[Stored data]
- Opening Delimiter -

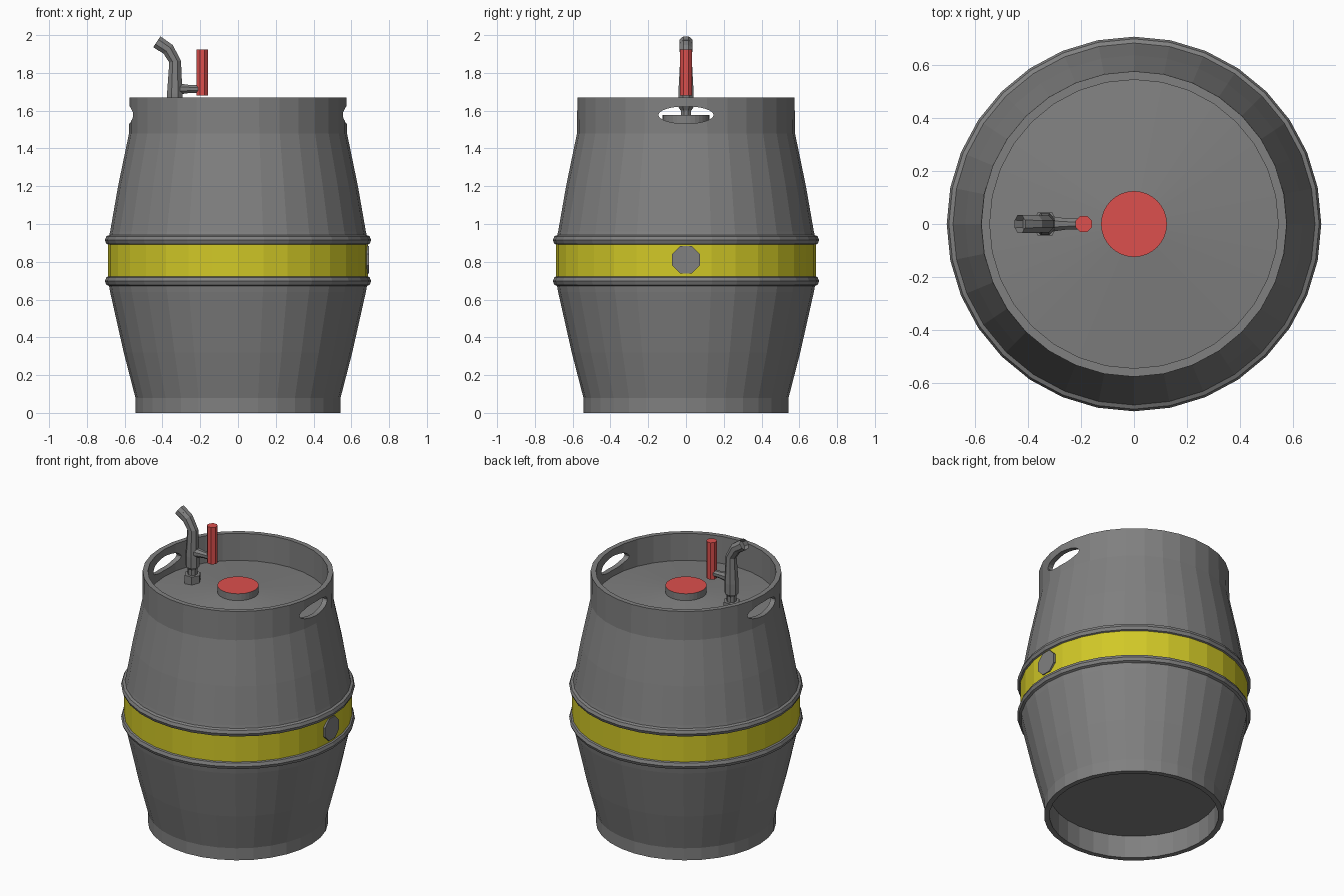
import bpy, bmesh
from math import pi, sin, cos
from mathutils import Vector, Matrix

if "Cube" in bpy.data.objects:
    bpy.data.objects.remove(bpy.data.objects["Cube"], do_unlink=True)

SIDES = 32


def material(name, rgb):
    m = bpy.data.materials.new(name)
    m.use_nodes = True
    m.diffuse_color = (*rgb, 1)
    m.node_tree.nodes["Principled BSDF"].inputs["Base Color"].default_value = (*rgb, 1)
    return m


steel = material("steel grey", (0.216, 0.216, 0.216))
yellow = material("band yellow", (0.64, 0.58, 0.02))
red = material("signal red", (0.72, 0.08, 0.075))


def finish(name, bm, *mats):
    bmesh.ops.recalc_face_normals(bm, faces=bm.faces)
    me = bpy.data.meshes.new(name)
    bm.to_mesh(me)
    bm.free()
    for m in mats:
        me.materials.append(m)
    ob = bpy.data.objects.new(name, me)
    bpy.context.collection.objects.link(ob)
    return ob


def lathe(profile, closed=False):
    """Spin (radius, height) points round the z axis."""
    bm = bmesh.new()
    vs = [bm.verts.new((r, 0, z)) for r, z in profile]
    pairs = list(zip(vs, vs[1:] + vs[:1])) if closed else list(zip(vs, vs[1:]))
    edges = [bm.edges.new(p) for p in pairs]
    bmesh.ops.spin(bm, geom=vs + edges, cent=(0, 0, 0), axis=(0, 0, 1),
                   angle=2 * pi, steps=SIDES, use_merge=True)
    bmesh.ops.remove_doubles(bm, verts=bm.verts, dist=0.0005)
    return bm


def rod(path, sides=8):
    """Tapered tube through (point, radius) pairs lying in the xz plane."""
    bm = bmesh.new()
    pts = [Vector((x, 0, z)) for x, z, r in path]
    rings = []
    for i, p in enumerate(pts):
        t = (pts[min(i + 1, len(pts) - 1)] - pts[max(i - 1, 0)]).normalized()
        side = Vector((0, 1, 0))
        up = t.cross(side)
        ring = []
        for k in range(sides):
            a = 2 * pi * (k + 0.5) / sides
            ring.append(bm.verts.new(p + path[i][2] * (side * cos(a) + up * sin(a))))
        rings.append(ring)
    for a, b in zip(rings, rings[1:]):
        for k in range(sides):
            j = (k + 1) % sides
            bm.faces.new((a[k], a[j], b[j], b[k]))
    bm.faces.new(rings[0])
    end = bm.faces.new(rings[-1])
    return bm, end


# Cask body: recessed foot, bulging wall, raised rim and slightly coned lid
body_bm = lathe([
    (0, 0.15), (0.51, 0.15), (0.51, 0), (0.543, 0), (0.543, 0.08),
    (0.605, 0.32), (0.677, 0.64), (0.687, 0.70), (0.687, 0.915),
    (0.677, 0.96), (0.635, 1.2), (0.577, 1.48), (0.575, 1.67),
    (0.543, 1.67), (0.543, 1.49), (0, 1.545)])
for f in body_bm.faces:
    c = f.calc_center_median()
    if 0.75 < c.z < 0.87 and c.xy.length > 0.6:
        f.material_index = 1
body = finish("cask_body", body_bm, steel, yellow)

# Oval hand holes through the rim on both sides
for s in (-1, 1):
    bm = bmesh.new()
    bmesh.ops.create_cone(bm, cap_ends=True, segments=24, radius1=1, radius2=1, depth=0.25)
    bmesh.ops.transform(bm, verts=bm.verts, matrix=Matrix.Translation((s * 0.58, 0, 1.577))
                        @ Matrix.Diagonal((1, 0.146, 0.046, 1)) @ Matrix.Rotation(pi / 2, 4, "Y"))
    cutter = finish("hand_hole_cutter", bm, steel)
    cutter.hide_render = True
    mod = body.modifiers.new("hand_hole", "BOOLEAN")
    mod.operation, mod.solver, mod.object = "DIFFERENCE", "EXACT", cutter
    bpy.context.view_layer.objects.active = body
    bpy.ops.object.modifier_apply(modifier=mod.name)
    bpy.data.objects.remove(cutter, do_unlink=True)

# Rolling hoops above and below the painted band
for name, z in (("lower_hoop", 0.698), ("upper_hoop", 0.915)):
    ring = [(0.677 + 0.028 * cos(k * pi / 4), z + 0.028 * sin(k * pi / 4)) for k in range(8)]
    finish(name, lathe(ring, closed=True), steel)

# Bung cap: grey side, red top
cap_bm = lathe([(0, 1.52), (0.124, 1.52), (0.124, 1.578), (0, 1.578)])
for f in cap_bm.faces:
    f.material_index = int(f.calc_center_median().z > 1.57)
finish("bung_cap", cap_bm, steel, red)

# Octagonal plug on the band
finish("side_plug", rod([(0.64, 0.81, 0.079), (0.693, 0.81, 0.079)])[0], steel)

# Tap: nut, collar, bent spout with open mouth, side arm and handle
finish("tap_nut", rod([(-0.335, 1.49, 0.052), (-0.335, 1.565, 0.052)], 6)[0], steel)
spout_bm, mouth = rod([
    (-0.335, 1.55, 0.03), (-0.335, 1.6, 0.03), (-0.335, 1.62, 0.044), (-0.335, 1.69, 0.044),
    (-0.333, 1.86, 0.034), (-0.37, 1.925, 0.036), (-0.43, 1.965, 0.037)])
bmesh.ops.inset_region(spout_bm, faces=[mouth], thickness=0.01)
bmesh.ops.translate(spout_bm, verts=mouth.verts, vec=(0.03, 0, -0.02))
finish("tap_spout", spout_bm, steel)
finish("tap_arm", rod([(-0.33, 1.715, 0.034), (-0.25, 1.715, 0.022), (-0.19, 1.715, 0.022)])[0], steel)
finish("tap_handle", rod([(-0.189, 1.68, 0.033), (-0.189, 1.925, 0.033)])[0], red)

- Closing Delimiter -

WHAT YOU ARE ASKED TO DO - The records above should be returned exactly; no image belongs in the copy.

FINISHED TASK -
import bpy, bmesh
from math import pi, sin, cos
from mathutils import Vector, Matrix

if "Cube" in bpy.data.objects:
    bpy.data.objects.remove(bpy.data.objects["Cube"], do_unlink=True)

SIDES = 32


def material(name, rgb):
    m = bpy.data.materials.new(name)
    m.use_nodes = True
    m.diffuse_color = (*rgb, 1)
    m.node_tree.nodes["Principled BSDF"].inputs["Base Color"].default_value = (*rgb, 1)
    return m


steel = material("steel grey", (0.216, 0.216, 0.216))
yellow = material("band yellow", (0.64, 0.58, 0.02))
red = material("signal red", (0.72, 0.08, 0.075))


def finish(name, bm, *mats):
    bmesh.ops.recalc_face_normals(bm, faces=bm.faces)
    me = bpy.data.meshes.new(name)
    bm.to_mesh(me)
    bm.free()
    for m in mats:
        me.materials.append(m)
    ob = bpy.data.objects.new(name, me)
    bpy.context.collection.objects.link(ob)
    return ob


def lathe(profile, closed=False):
    """Spin (radius, height) points round the z axis."""
    bm = bmesh.new()
    vs = [bm.verts.new((r, 0, z)) for r, z in profile]
    pairs = list(zip(vs, vs[1:] + vs[:1])) if closed else list(zip(vs, vs[1:]))
    edges = [bm.edges.new(p) for p in pairs]
    bmesh.ops.spin(bm, geom=vs + edges, cent=(0, 0, 0), axis=(0, 0, 1),
                   angle=2 * pi, steps=SIDES, use_merge=True)
    bmesh.ops.remove_doubles(bm, verts=bm.verts, dist=0.0005)
    return bm


def rod(path, sides=8):
    """Tapered tube through (point, radius) pairs lying in the xz plane."""
    bm = bmesh.new()
    pts = [Vector((x, 0, z)) for x, z, r in path]
    rings = []
    for i, p in enumerate(pts):
        t = (pts[min(i + 1, len(pts) - 1)] - pts[max(i - 1, 0)]).normalized()
        side = Vector((0, 1, 0))
        up = t.cross(side)
        ring = []
        for k in range(sides):
            a = 2 * pi * (k + 0.5) / sides
            ring.append(bm.verts.new(p + path[i][2] * (side * cos(a) + up * sin(a))))
        rings.append(ring)
    for a, b in zip(rings, rings[1:]):
        for k in range(sides):
            j = (k + 1) % sides
            bm.faces.new((a[k], a[j], b[j], b[k]))
    bm.faces.new(rings[0])
    end = bm.faces.new(rings[-1])
    return bm, end


# Cask body: recessed foot, bulging wall, raised rim and slightly coned lid
body_bm = lathe([
    (0, 0.15), (0.51, 0.15), (0.51, 0), (0.543, 0), (0.543, 0.08),
    (0.605, 0.32), (0.677, 0.64), (0.687, 0.70), (0.687, 0.915),
    (0.677, 0.96), (0.635, 1.2), (0.577, 1.48), (0.575, 1.67),
    (0.543, 1.67), (0.543, 1.49), (0, 1.545)])
for f in body_bm.faces:
    c = f.calc_center_median()
    if 0.75 < c.z < 0.87 and c.xy.length > 0.6:
        f.material_index = 1
body = finish("cask_body", body_bm, steel, yellow)

# Oval hand holes through the rim on both sides
for s in (-1, 1):
    bm = bmesh.new()
    bmesh.ops.create_cone(bm, cap_ends=True, segments=24, radius1=1, radius2=1, depth=0.25)
    bmesh.ops.transform(bm, verts=bm.verts, matrix=Matrix.Translation((s * 0.58, 0, 1.577))
                        @ Matrix.Diagonal((1, 0.146, 0.046, 1)) @ Matrix.Rotation(pi / 2, 4, "Y"))
    cutter = finish("hand_hole_cutter", bm, steel)
    cutter.hide_render = True
    mod = body.modifiers.new("hand_hole", "BOOLEAN")
    mod.operation, mod.solver, mod.object = "DIFFERENCE", "EXACT", cutter
    bpy.context.view_layer.objects.active = body
    bpy.ops.object.modifier_apply(modifier=mod.name)
    bpy.data.objects.remove(cutter, do_unlink=True)

# Rolling hoops above and below the painted band
for name, z in (("lower_hoop", 0.698), ("upper_hoop", 0.915)):
    ring = [(0.677 + 0.028 * cos(k * pi / 4), z + 0.028 * sin(k * pi / 4)) for k in range(8)]
    finish(name, lathe(ring, closed=True), steel)

# Bung cap: grey side, red top
cap_bm = lathe([(0, 1.52), (0.124, 1.52), (0.124, 1.578), (0, 1.578)])
for f in cap_bm.faces:
    f.material_index = int(f.calc_center_median().z > 1.57)
finish("bung_cap", cap_bm, steel, red)

# Octagonal plug on the band
finish("side_plug", rod([(0.64, 0.81, 0.079), (0.693, 0.81, 0.079)])[0], steel)

# Tap: nut, collar, bent spout with open mouth, side arm and handle
finish("tap_nut", rod([(-0.335, 1.49, 0.052), (-0.335, 1.565, 0.052)], 6)[0], steel)
spout_bm, mouth = rod([
    (-0.335, 1.55, 0.03), (-0.335, 1.6, 0.03), (-0.335, 1.62, 0.044), (-0.335, 1.69, 0.044),
    (-0.333, 1.86, 0.034), (-0.37, 1.925, 0.036), (-0.43, 1.965, 0.037)])
bmesh.ops.inset_region(spout_bm, faces=[mouth], thickness=0.01)
bmesh.ops.translate(spout_bm, verts=mouth.verts, vec=(0.03, 0, -0.02))
finish("tap_spout", spout_bm, steel)
finish("tap_arm", rod([(-0.33, 1.715, 0.034), (-0.25, 1.715, 0.022), (-0.19, 1.715, 0.022)])[0], steel)
finish("tap_handle", rod([(-0.189, 1.68, 0.033), (-0.189, 1.925, 0.033)])[0], red)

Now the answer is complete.